▸ RECORDS SUPPLIED
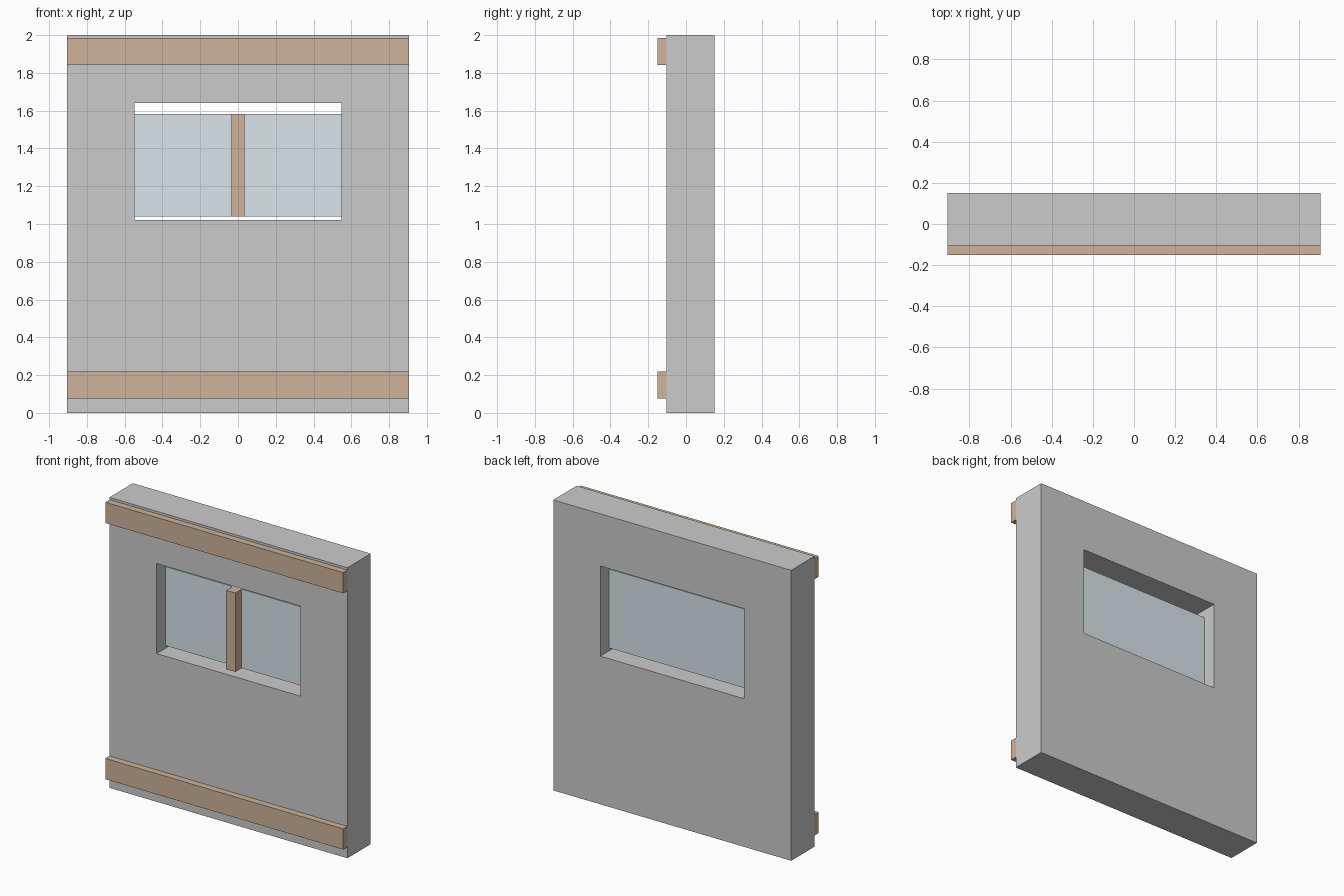
import bpy, bmesh

if "Cube" in bpy.data.objects:
    bpy.data.objects.remove(bpy.data.objects["Cube"])

W = 0.906                                # half width of the panel
Y_FRONT, Y_WALL, Y_BACK = -0.15, -0.104, 0.15
OPENING = (-0.547, 0.547, 1.02, 1.64)    # x0, x1, z0, z1
PANE_Z = (1.04, 1.583)


def material(name, color):
    m = bpy.data.materials.new(name)
    m.diffuse_color = color
    m.use_nodes = True
    m.node_tree.nodes["Principled BSDF"].inputs["Base Color"].default_value = m.diffuse_color
    return m


def add_object(name, bm, mat=None):
    bmesh.ops.recalc_face_normals(bm, faces=bm.faces)
    mesh = bpy.data.meshes.new(name)
    bm.to_mesh(mesh)
    bm.free()
    obj = bpy.data.objects.new(name, mesh)
    bpy.context.collection.objects.link(obj)
    if mat:
        mesh.materials.append(mat)
    return obj


def box(name, x, y, z, mat=None):
    bm = bmesh.new()
    bmesh.ops.create_cube(bm, size=1)
    for v in bm.verts:
        v.co = [(a + b) / 2 + c * (b - a) for (a, b), c in zip((x, y, z), v.co)]
    return add_object(name, bm, mat)


def framed_wall(name, outer, inner, y0, y1):
    # Rectangular ring in the front plane, extruded to the back
    bm = bmesh.new()
    loops = []
    for x0, x1, z0, z1 in (outer, inner):
        corners = ((x0, z0), (x1, z0), (x1, z1), (x0, z1))
        loops.append([bm.verts.new((x, y0, z)) for x, z in corners])
    o, i = loops
    faces = [bm.faces.new((o[k], o[(k + 1) % 4], i[(k + 1) % 4], i[k])) for k in range(4)]
    # Keep the front ring and extrude a copy, closing the solid
    ext = bmesh.ops.extrude_face_region(bm, geom=faces, use_keep_orig=True)
    moved = [g for g in ext["geom"] if isinstance(g, bmesh.types.BMVert)]
    bmesh.ops.translate(bm, verts=moved, vec=(0, y1 - y0, 0))
    return add_object(name, bm)


wood = material("wood", (0.62, 0.45, 0.32, 1))
glass = material("glass", (0.70, 0.78, 0.82, 1))

# Wall slab with window opening
framed_wall("wall", (-W, W, 0, 2), OPENING, Y_WALL, Y_BACK)

# Horizontal trim rails on the front
for name, z in (("bottom_rail", (0.077, 0.22)), ("top_rail", (1.841, 1.984))):
    box(name, (-W, W), (Y_FRONT, Y_WALL), z, wood)

# Window pane and its centre bar
box("window_pane", OPENING[:2], (-0.01, 0.055), PANE_Z, glass)
box("window_bar", (-0.035, 0.035), (-0.079, -0.01), PANE_Z, wood)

▸ EXERCISE REQUIREMENTS
The line with "bmesh.ops.translate(bm, verts=moved, vec=(0, y1", the last line of the data above, and every line between them should be duplicated exactly, with nothing else.

▸ FINISHED TASK
    bmesh.ops.translate(bm, verts=moved, vec=(0, y1 - y0, 0))
    return add_object(name, bm)


wood = material("wood", (0.62, 0.45, 0.32, 1))
glass = material("glass", (0.70, 0.78, 0.82, 1))

# Wall slab with window opening
framed_wall("wall", (-W, W, 0, 2), OPENING, Y_WALL, Y_BACK)

# Horizontal trim rails on the front
for name, z in (("bottom_rail", (0.077, 0.22)), ("top_rail", (1.841, 1.984))):
    box(name, (-W, W), (Y_FRONT, Y_WALL), z, wood)

# Window pane and its centre bar
box("window_pane", OPENING[:2], (-0.01, 0.055), PANE_Z, glass)
box("window_bar", (-0.035, 0.035), (-0.079, -0.01), PANE_Z, wood)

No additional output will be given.